● **PROBLEM DETAILS**: Scan the data below for lines holding the word "normalized", and copy each line found.

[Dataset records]
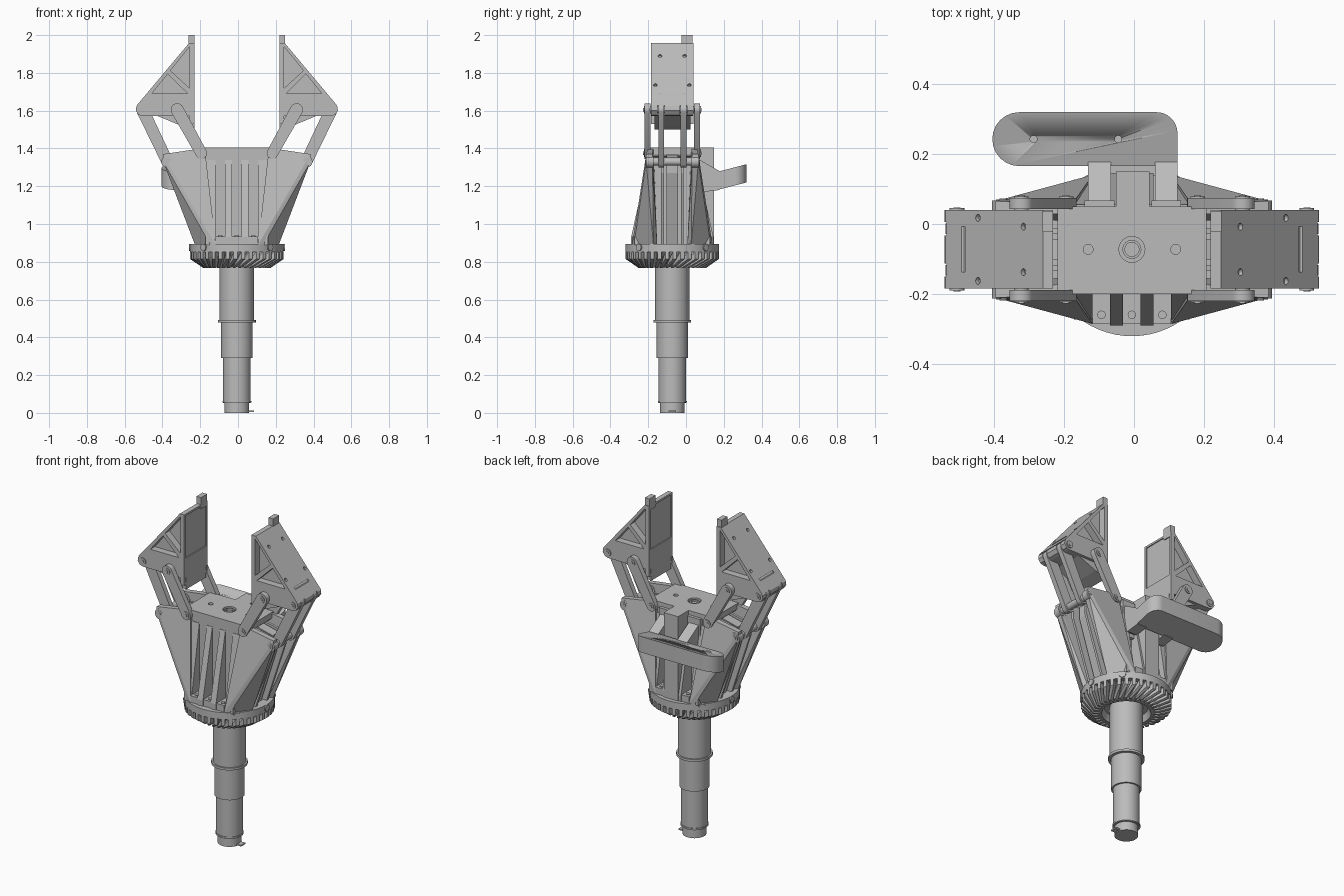
import bpy, bmesh
from math import sin, cos, pi, radians, sqrt
from mathutils import Vector

cube = bpy.data.objects.get("Cube")
if cube:
    bpy.data.objects.remove(cube)

AXIS = Vector((-0.006, -0.0725, 0))  # main axis of the tool
SIDES = (("left", 1), ("right", -1))
ENDS = (("back", 1), ("front", -1))

grey = bpy.data.materials.new("plain grey")
grey.use_nodes = True
grey.diffuse_color = (0.5, 0.5, 0.5, 1)
grey.node_tree.nodes["Principled BSDF"].inputs["Base Color"].default_value = (0.5, 0.5, 0.5, 1)


def finish(name, bm, smooth=False):
    bmesh.ops.recalc_face_normals(bm, faces=bm.faces)
    mesh = bpy.data.meshes.new(name)
    bm.to_mesh(mesh)
    bm.free()
    mesh.materials.append(grey)
    obj = bpy.data.objects.new(name, mesh)
    obj.location = AXIS
    bpy.context.collection.objects.link(obj)
    if smooth:
        bpy.ops.object.select_all(action='DESELECT')
        obj.select_set(True)
        bpy.context.view_layer.objects.active = obj
        bpy.ops.object.shade_smooth_by_angle(angle=radians(30))
    return obj


def add_hull(bm, points):
    verts = [bm.verts.new(p) for p in points]
    result = bmesh.ops.convex_hull(bm, input=verts)
    junk = [v for v in result["geom_interior"] if isinstance(v, bmesh.types.BMVert)]
    bmesh.ops.delete(bm, geom=junk, context='VERTS')


def hull(name, points, smooth=False):
    bm = bmesh.new()
    add_hull(bm, points)
    bmesh.ops.dissolve_limit(bm, angle_limit=0.01, verts=bm.verts, edges=bm.edges)
    return finish(name, bm, smooth)


def box(name, x, y, z):
    return hull(name, [(a, b, c) for a in x for b in y for c in z])


def slab(name, profile, y, sx=1, smooth=False):
    """Profile in x and z, extruded along y."""
    return hull(name, [(sx * px, b, pz) for px, pz in profile for b in y], smooth)


def rod(name, start, end, r, n=24):
    start, end = Vector(start), Vector(end)
    d = end - start
    u = d.orthogonal().normalized()
    v = d.normalized().cross(u)
    ring = [(u * cos(2 * pi * i / n) + v * sin(2 * pi * i / n)) * r for i in range(n)]
    return hull(name, [p + q for p in (start, end) for q in ring], True)


def lathe(name, profile, n=64):
    bm = bmesh.new()
    verts = [bm.verts.new((r, 0, z)) for r, z in profile]
    edges = [bm.edges.new(pair) for pair in zip(verts, verts[1:])]
    bmesh.ops.spin(bm, geom=verts + edges, cent=(0, 0, 0), axis=(0, 0, 1), angle=2 * pi, steps=n)
    bmesh.ops.remove_doubles(bm, verts=bm.verts, dist=0.0001)
    return finish(name, bm, True)


def cut(target, cutter):
    mod = target.modifiers.new("cut", 'BOOLEAN')
    mod.operation, mod.solver, mod.object = 'DIFFERENCE', 'EXACT', cutter
    bpy.context.view_layer.objects.active = target
    bpy.ops.object.modifier_apply(modifier=mod.name)
    bpy.data.objects.remove(cutter)


def circle(cx, cz, r, n=24):
    return [(cx + r * cos(2 * pi * i / n), cz + r * sin(2 * pi * i / n)) for i in range(n)]


# Stepped shaft
lathe("shaft", [(0, 0), (.065, 0), (.065, .052), (.073, .052), (.073, .29), (.083, .29),
                (.083, .478), (.1, .478), (.1, .492), (.091, .492), (.091, .83), (0, .83)])
box("shaft_key", (.04, .092), (-.02, .02), (.004, .012))
lathe("shaft_lip", [(.06, .055), (.077, .055), (.077, .064), (.06, .064)])

# Bevel gear and base disc
lathe("base_disc", [(.09, .81), (.12, .81), (.135, .772), (.155, .772), (.215, .853),
                    (.248, .853), (.248, .895), (0, .895)])
bm = bmesh.new()
TEETH = 38
for i in range(TEETH):
    a = 2 * pi * i / TEETH
    pts = []
    for r, z, twist in ((.14, .77, 0), (.18, .768, 0), (.248, .815, .22), (.248, .855, .22), (.17, .855, .22)):
        for w in (-.04, .04):
            pts.append((r * cos(a + twist + w), r * sin(a + twist + w), z))
    add_hull(bm, pts)
finish("gear_teeth", bm)
for i in (0, 1, 3, 4, 5, 7):
    d = Vector((cos(i * pi / 4), sin(i * pi / 4), 0))
    rod("disc_screw", d * .22 + Vector((0, 0, .876)), d * .254 + Vector((0, 0, .876)), .019)

# Central body and top plate with holes
box("body_core", (-.165, .165), (-.125, .118), (.89, 1.39))
plate = box("top_plate", (-.213, .213), (-.128, .122), (1.37, 1.405))
for x, r in ((0, .037), (-.125, .014), (.125, .014)):
    cut(plate, rod("cutter", (x, 0, 1.38), (x, 0, 1.43), r))
lathe("centre_bush", [(.02, 1.37), (.02, 1.4), (.027, 1.4), (.027, 1.37)], 32)

# Sloping ribs and screw ledges on the front and back
for end, sy in ENDS:
    for x0, x1 in ((-.165, -.112), (-.062, -.025), (.025, .062), (.112, .165)):
        reach = .2 if x0 < -.1 or x1 > .1 else .218
        hull(end + "_rib", [(x, sy * y, z) for x in (x0, x1) for y, z in
                            ((.1, .89), (reach, .89), (reach, .93), (.128, 1.34), (.1, 1.34))])
    for x in (-.087, 0, .087):
        box(end + "_ledge", (x - .025, x + .025), (sy * .1, sy * .213), (.89, .935))
        rod(end + "_ledge_screw", (x, sy * .187, .93), (x, sy * .187, .94), .012, 16)

# Flared wings that carry the linkage
for side, sx in SIDES:
    for end, sy in ENDS:
        pts = [(.112, .17, .89), (.112, .213, .89), (.14, .203, .89), (.222, .1, .89), (.2, .08, .89),
               (.17, .1, 1.403), (.17, .13, 1.403), (.2, .138, 1.33), (.39, .138, 1.33),
               (.375, .138, 1.3), (.375, .105, 1.3), (.39, .138, 1.37), (.39, .105, 1.37), (.39, .105, 1.33)]
        hull(f"{side}_{end}_wing", [(sx * x, sy * y, z) for x, y, z in pts])
        # Inner fins
        slab(f"{side}_{end}_fin", [(.15, .89), (.215, .89), (.34, 1.27), (.34, 1.34), (.15, 1.38)],
             (sy * .045, sy * .06), sx)
    slab(side + "_side_cover", [(.15, .89), (.19, .89), (.22, 1.18), (.31, 1.27), (.31, 1.34), (.15, 1.38)],
         (-.03, .03), sx)

# Parallel links and pins
OUTER_TOP, OUTER_LOW = (.5, 1.605), (.368, 1.33)
INNER_TOP, INNER_LOW = (.316, 1.605), (.188, 1.375)
for side, sx in SIDES:
    for end, sy in ENDS:
        slab(f"{side}_{end}_inner_link", circle(*INNER_TOP, .034) + circle(*INNER_LOW, .03),
             (sy * .116, sy * .147), sx, True)
        slab(f"{side}_{end}_outer_link", circle(*OUTER_TOP, .033) + circle(*OUTER_LOW, .031),
             (sy * .044, sy * .074), sx, True)
    for (x, z), half in ((OUTER_TOP, .118), (OUTER_LOW, .143), (INNER_TOP, .151), (INNER_LOW, .151)):
        rod(side + "_pin", (sx * x, -half, z), (sx * x, half, z), .021)
        for y in (-half, half):
            rod(side + "_pin_centre", (sx * x, y * .98, z), (sx * x, y * 1.02, z), .01, 16)
        if half == .143:
            for sy in (1, -1):
                slab(side + "_wing_boss", circle(x, z, .032), (sy * .1, sy * .14), sx, True)

# Fingers: gripping plate, sloping back, triangulated frame
W = .112
for side, sx in SIDES:
    pad = box(side + "_finger_pad", (sx * .225, sx * .25), (-W, W), (1.53, 1.957))
    cut(pad, box("cutter", (sx * .2, sx * .231), (-W + .012, W - .012), (1.545, 1.945)))
    box(side + "_finger_tip", (sx * .225, sx * .256), (.05, .108), (1.93, 2.0))
    back = slab(side + "_finger_back", [(.235, 1.957), (.254, 1.957), (.53, 1.628), (.5, 1.628)], (-W, W), sx)
    slope = (.53 - .254) / (1.957 - 1.628)
    for y, z in ((-.065, 1.89), (.065, 1.89), (-.09, 1.735), (.09, 1.735)):
        x = .254 + slope * (1.957 - z)
        cut(back, rod("cutter", (sx * (x - .01), y, z - .008), (sx * (x + .02), y, z + .017), .01, 16))
    x = .254 + slope * (1.957 - 1.685)
    cut(back, box("cutter", (sx * (x - .015), sx * (x + .03)), (-.065, .065), (1.679, 1.691)))
    base = slab(side + "_finger_base", [(.225, 1.69), (.47, 1.69), (.532, 1.622), (.535, 1.6),
                                        (.52, 1.578), (.5, 1.572), (.225, 1.572)], (-W, W), sx)
    for sy in (1, -1):
        cut(base, box("cutter", (sx * .51, sx * .57), (sy * .04, sy * .078), (1.5, 1.68)))
    slab(side + "_finger_heel", [(.225, 1.58), (.44, 1.58), (.3, 1.522), (.225, 1.5)], (-.095, .095), sx)
    slab(side + "_finger_strut", [(.235, 1.685), (.255, 1.685), (.372, 1.8), (.358, 1.818), (.235, 1.705)],
         (-W, W), sx)
    slab(side + "_finger_web", [(.24, 1.68), (.24, 1.95), (.47, 1.68)], (-.07, .07), sx)

# Rear box, bracket arms and sensor bar
box("rear_box", (-.046, .05), (.1, .222), (.89, 1.405))
for x0, x1 in ((-.125, -.06), (.066, .13)):
    hull("bracket_arm", [(x, y, z) for x in (x0, x1) for y, z in
                         ((.11, 1.2), (.11, 1.36), (.165, 1.32), (.165, 1.17), (.25, 1.18), (.25, 1.28))])
    box("bracket_flange", (x0 - .01, x1 + .01), (.11, .14), (1.16, 1.38))


def bar_corner(cx, cy, r, start, sweep, n=12):
    return [(cx + r * cos(radians(start + sweep * i / n)), cy + r * sin(radians(start + sweep * i / n)))
            for i in range(n + 1)]


Y0, Y1 = .238, .392
mid, rad = (Y0 + Y1) / 2, (Y1 - Y0) / 2
plan = bar_corner(-.399 + rad, mid, rad, 90, 180) + bar_corner(.07, Y1 - .06, .06, 0, 90) + [(.13, Y0)]
bar = hull("sensor_bar", [(x, y, z + .26 * (y - Y1)) for x, y in plan for z in (1.22, 1.316)], True)
for x in (-.281, -.039):
    cut(bar, rod("cutter", (x, mid, 1.25), (x, mid, 1.35), .01, 16))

● **ANSWER FOR THIS EXERCISE**:
    u = d.orthogonal().normalized()
    v = d.normalized().cross(u)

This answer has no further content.